Coats says that unlike other biomass-related energy sources (including burning firewood for heat or converting corn to ethanol), sourcing energy from manure doesn’t force us to choose between fuel and eating. He uses an anaerobic digester to convert manure to a methane-rich biogas, which can be burned in an engine generator to produce electricity. And his research group at the University of Idaho is currently testing a technology that coverts manure into a biodegradable plastic, thanks to the Idaho Dairymen’s Association and several other like-minded organizations that helped to fund these efforts.
“Our process uses the unique capabilities of naturally-occurring bacteria to ferment manure and then convert the fermentation products to a plastic known as polyhydroxyalkanoate, or PHA,” he says. “PHA is similar to conventional petroleum-based plastics, including polyethylene and polypropylene. But in contrast to these petro-plastics, PHA is biodegradable and can be biologically produced from otherwise unwanted organic waste.”
This plastic can be used in single-use packaging materials, planting pots for the nursery industry and plastic bottles, he notes.
“Moreover, with PHA selling at a premium, significant economic return could be generated from dairy manure beyond electricity,” he adds.

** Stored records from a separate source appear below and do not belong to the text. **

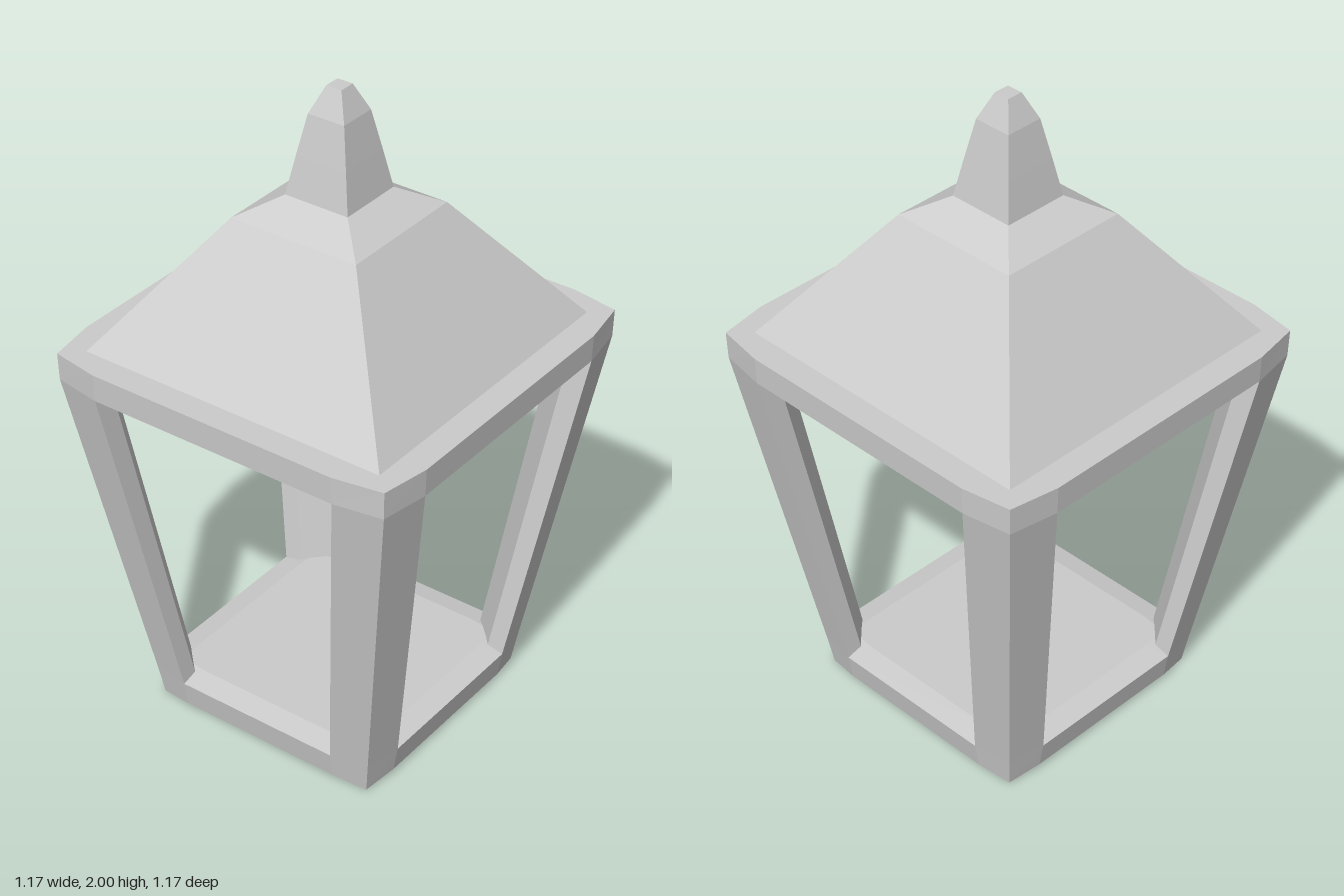
import * as THREE from 'three';

const material = new THREE.MeshStandardMaterial({ color: 0xcccccc, flatShading: true });

// Joins rings of [x, y, z] points from bottom to top; optional end caps.
function loft(name, rings, capped = true) {
  const pos = [];
  const tri = (...pts) => pts.forEach((p) => pos.push(...p));
  const n = rings[0].length;
  for (let r = 0; r < rings.length - 1; r++) {
    for (let i = 0; i < n; i++) {
      const j = (i + 1) % n;
      const a = rings[r][i], b = rings[r][j], c = rings[r + 1][i], d = rings[r + 1][j];
      tri(a, c, b);
      tri(b, c, d);
    }
  }
  if (capped) {
    const low = rings[0], high = rings[rings.length - 1];
    for (let i = 0; i < n; i++) {
      const j = (i + 1) % n;
      tri([0, low[0][1], 0], low[i], low[j]);
      tri([0, high[0][1], 0], high[j], high[i]);
    }
  }
  const geometry = new THREE.BufferGeometry();
  geometry.setAttribute('position', new THREE.Float32BufferAttribute(pos, 3));
  geometry.computeVertexNormals();
  const mesh = new THREE.Mesh(geometry, material);
  mesh.name = name;
  return mesh;
}

// Repeats one corner's points around the four corners.
function fourfold(points) {
  const ring = [];
  for (let k = 0; k < 4; k++) {
    ring.push(...points);
    points = points.map(([x, y, z]) => [-z, y, x]);
  }
  return ring;
}

// Square plan whose corners taper in slightly from the shoulders.
const plan = (y, outer, shoulder, corner, cornerY = y) =>
  fourfold([[outer, y, shoulder], [corner, cornerY, corner], [shoulder, y, outer]]);

const square = ([y, half]) => fourfold([[half, y, half]]);

const postSection = (y, outer, shoulder, corner, inner) => [
  [outer, y, shoulder], [corner, y, corner], [shoulder, y, outer],
  [shoulder, y, inner], [inner, y, shoulder],
];

export function createModel() {
  const lantern = new THREE.Group();
  lantern.name = 'lantern';

  // Base with dipped corners and a bevelled floor
  lantern.add(loft('base', [
    plan(0.015, 0.395, 0.27, 0.375, 0),
    plan(0.1, 0.41, 0.27, 0.39),
    plan(0.115, 0.34, 0.25, 0.33),
  ]));

  // Four leaning corner posts, chamfered on the inside
  for (let k = 0; k < 4; k++) {
    const post = loft('cornerPost', [
      postSection(0.1, 0.41, 0.27, 0.39, 0.355),
      postSection(1.145, 0.58, 0.405, 0.555, 0.51),
    ], false);
    post.rotation.y = (k * Math.PI) / 2;
    lantern.add(post);
  }

  // Top frame, closed underneath
  lantern.add(loft('topFrame', [
    plan(1.145, 0.58, 0.405, 0.555),
    plan(1.23, 0.583, 0.405, 0.557),
  ]));

  // Hipped roof
  lantern.add(loft('roof', [[1.23, 0.5], [1.62, 0.21], [1.68, 0.105]].map(square)));

  // Tapered finial
  lantern.add(loft('finial',
    [[1.68, 0.105], [1.8, 0.083], [1.92, 0.06], [2, 0.025]].map(square)));

  return lantern;
}
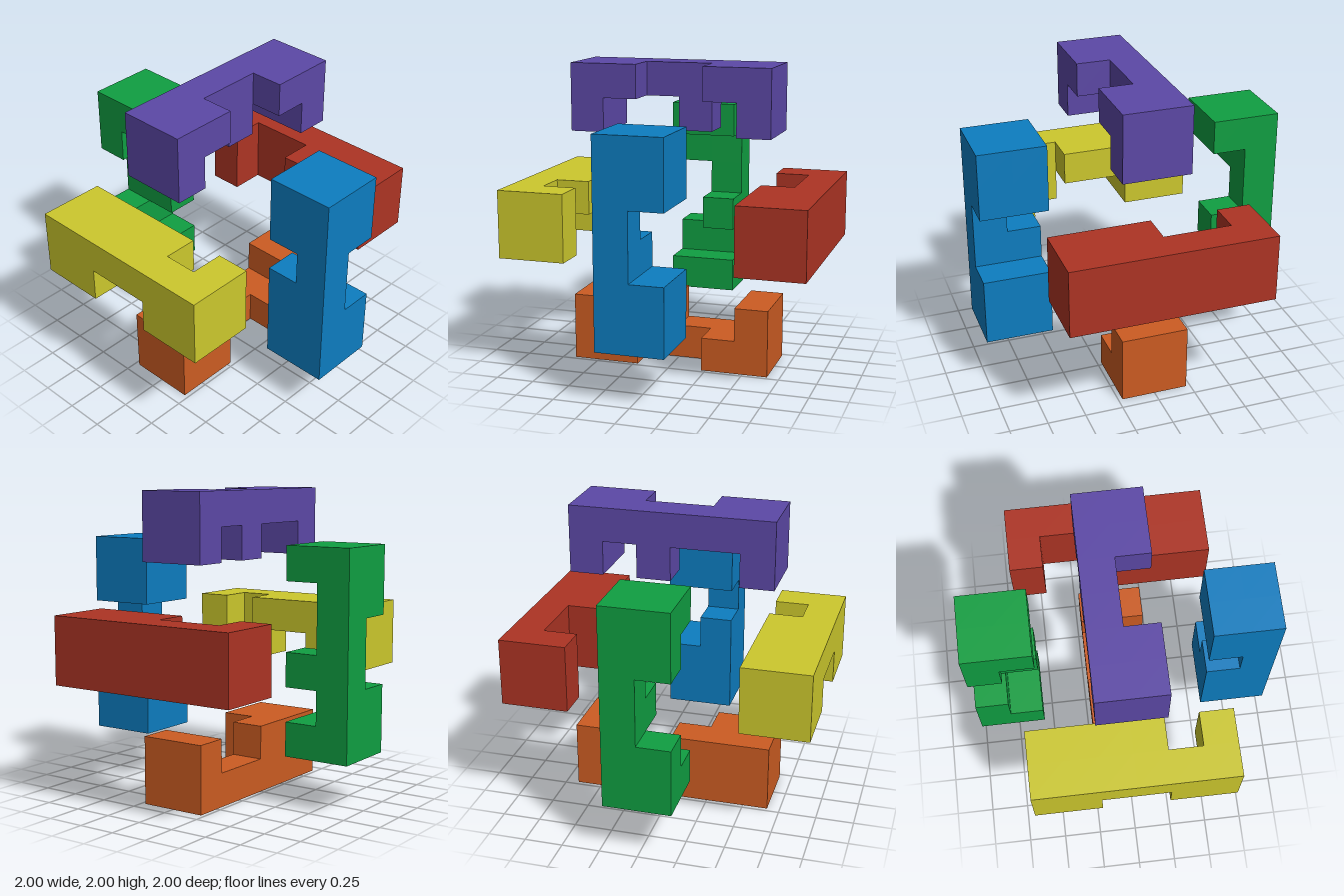
import * as THREE from 'three';
import { mergeGeometries } from 'three/addons/utils/BufferGeometryUtils.js';

const U = 2 / 9; // edge of one cell; each bar is 2 x 2 x 6 cells

const paint = (name, color) => {
  const m = new THREE.MeshStandardMaterial({ color });
  m.name = name;
  return m;
};

// Bars of an exploded interlocking puzzle.
// axis: long direction (0 x, 1 y, 2 z); at: minimum corner in cells;
// rows: cells along the axis for the four strands, ordered
// (low, low), (high, low), (low, high), (high, high) over the other two axes.
const BARS = [
  { name: 'topBar', paint: paint('purple', 0x5c48a6), axis: 2, at: [3.5, 7, 1.5],
    rows: ['101001', '100001', '111111', '110011'] },
  { name: 'bottomBar', paint: paint('orange', 0xcc5c22), axis: 2, at: [3.5, 0, 1.5],
    rows: ['111111', '110011', '100111', '100011'] },
  { name: 'rightBar', paint: paint('green', 0x109f42), axis: 1, at: [0, 1.5, 3.5],
    rows: ['111111', '101001', '110011', '100001'] },
  { name: 'leftBar', paint: paint('blue', 0x0d7dc0), axis: 1, at: [7, 1.5, 3.5],
    rows: ['110011', '110011', '111011', '111111'] },
  { name: 'frontBar', paint: paint('yellow', 0xccc82d), axis: 0, at: [1.5, 3.5, 7],
    rows: ['110001', '111101', '110011', '111111'] },
  { name: 'backBar', paint: paint('red', 0xad3424), axis: 0, at: [1.5, 3.5, 0],
    rows: ['111111', '111111', '100111', '100111'] },
];

// One square face looking along the given direction
function cellFace(centre, dir) {
  const n = new THREE.Vector3(...dir);
  const turn = new THREE.Quaternion().setFromUnitVectors(new THREE.Vector3(0, 0, 1), n);
  return new THREE.PlaneGeometry(U, U)
    .applyQuaternion(turn)
    .translate(...centre.map((c, i) => (c + dir[i] / 2) * U));
}

// Skin of a notched bar: only the faces between a filled and an empty cell
function barGeometry({ axis, at, rows }) {
  const [a, b] = [0, 1, 2].filter((i) => i !== axis);
  const filled = (c) =>
    c[a] >= 0 && c[a] < 2 && c[b] >= 0 && c[b] < 2 && rows[c[a] + 2 * c[b]][c[axis]] === '1';
  const faces = [];
  for (let strand = 0; strand < 4; strand++) {
    for (let k = 0; k < 6; k++) {
      const cell = [0, 0, 0];
      cell[a] = strand % 2;
      cell[b] = strand >> 1;
      cell[axis] = k;
      if (!filled(cell)) continue;
      for (let i = 0; i < 3; i++) {
        for (const s of [-1, 1]) {
          const dir = [0, 0, 0];
          dir[i] = s;
          if (filled(cell.map((c, j) => c + dir[j]))) continue;
          faces.push(cellFace(cell.map((c, j) => c + at[j] + 0.5), dir));
        }
      }
    }
  }
  return mergeGeometries(faces).translate(-1, 0, -1);
}

export function createModel() {
  const model = new THREE.Group();
  model.name = 'explodedPuzzle';
  for (const bar of BARS) {
    const mesh = new THREE.Mesh(barGeometry(bar), bar.paint);
    mesh.name = bar.name;
    model.add(mesh);
  }
  return model;
}
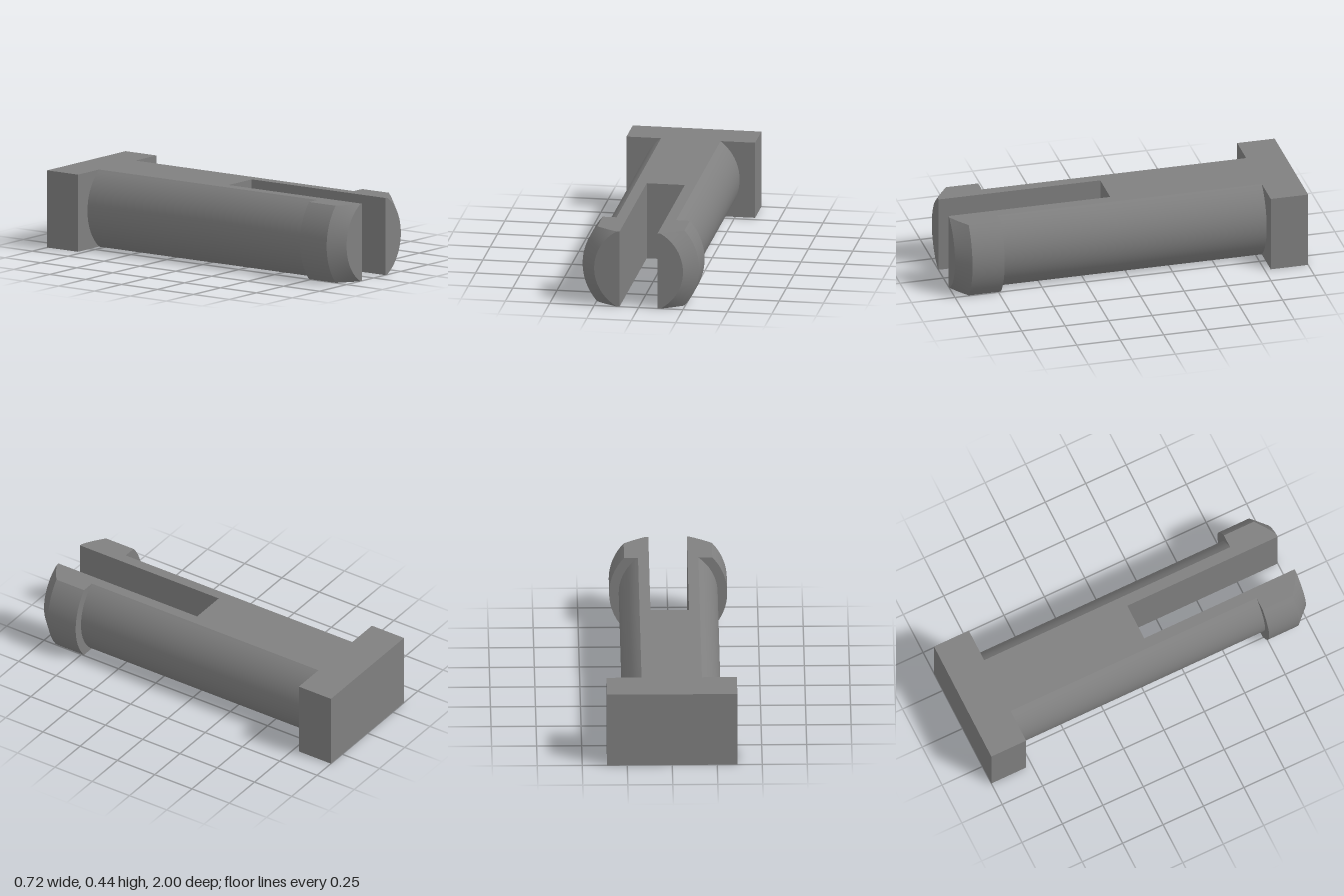
import * as THREE from 'three';
import { toCreasedNormals } from 'three/addons/utils/BufferGeometryUtils.js';

const H = 0.218;        // half height between the two flats
const SLOT = 0.107;     // half width of the slot
const SHAFT_R = 0.275, COLLAR_R = 0.328, TIP_R = 0.25;
const HEAD_Z = -0.785, SLOT_Z = 0.07, COLLAR_Z = 0.735, CHAMFER_Z = 0.92;
const STEPS = 24, CREASE = 0.5;

// Right-hand arc of a circle, cut off by the top and bottom flats
function arc(r) {
  const a = Math.asin(H / r);
  return Array.from({ length: STEPS + 1 }, (_, i) => {
    const t = -a + (2 * a * i) / STEPS;
    return new THREE.Vector2(r * Math.cos(t), r * Math.sin(t));
  });
}

// D-shaped section of one prong
function section(r) {
  return [new THREE.Vector2(SLOT, -H), ...arc(r), new THREE.Vector2(SLOT, H)];
}

// Skin sections given as [z, radius], closing the front end
function loft(rows) {
  const rings = rows.map(([z, r]) => section(r).map(p => [p.x, p.y, z]));
  const n = rings[0].length, pos = [];
  const tri = (...pts) => pts.forEach(p => pos.push(...p));
  for (let k = 0; k < rings.length - 1; k++) {
    const a = rings[k], b = rings[k + 1];
    for (let j = 0; j < n; j++) {
      const m = (j + 1) % n;
      tri(a[j], a[m], b[m]);
      tri(a[j], b[m], b[j]);
    }
  }
  const end = rings[rings.length - 1];
  for (let j = 1; j < n - 1; j++) tri(end[0], end[j], end[j + 1]);
  const geo = new THREE.BufferGeometry();
  geo.setAttribute('position', new THREE.Float32BufferAttribute(pos, 3));
  return toCreasedNormals(geo, CREASE);
}

export function createModel() {
  const model = new THREE.Group();
  model.name = 'clevisPin';
  model.position.y = H;
  const grey = new THREE.MeshStandardMaterial({ color: 0x808080 });
  grey.name = 'grey';
  const add = (name, geo) => {
    const mesh = new THREE.Mesh(geo, grey);
    mesh.name = name;
    model.add(mesh);
    return mesh;
  };

  // Rectangular head
  const depth = HEAD_Z + 1;
  add('head', new THREE.BoxGeometry(0.724, 2 * H, depth)).position.z = -1 + depth / 2;

  // Solid shaft with flat top and bottom
  const right = arc(SHAFT_R);
  const left = right.map(p => p.clone().negate());
  const shaft = new THREE.ExtrudeGeometry(new THREE.Shape([...right, ...left]),
    { depth: SLOT_Z - HEAD_Z, bevelEnabled: false });
  add('shaft', toCreasedNormals(shaft, CREASE)).position.z = HEAD_Z;

  // Two prongs with a stepped collar and a chamfered tip
  const rows = [[SLOT_Z, SHAFT_R], [COLLAR_Z, SHAFT_R], [COLLAR_Z, COLLAR_R]];
  for (let i = 0; i <= 6; i++) {
    const t = i / 6;
    rows.push([CHAMFER_Z + (1 - CHAMFER_Z) * t, COLLAR_R + (TIP_R - COLLAR_R) * t]);
  }
  const prong = loft(rows);
  add('leftProng', prong);
  add('rightProng', prong).rotation.z = Math.PI;

  const root = new THREE.Group();
  root.name = 'slottedPin';
  model.name = 'pinBody';
  root.add(model);
  return root;
}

His group has constructed a mobile pilot-scale system and begun testing at full-scale dairies this year. Pending success of these trials, they are optimistic that the technology can be deployed at full-scale dairies in three to five years, Coats says.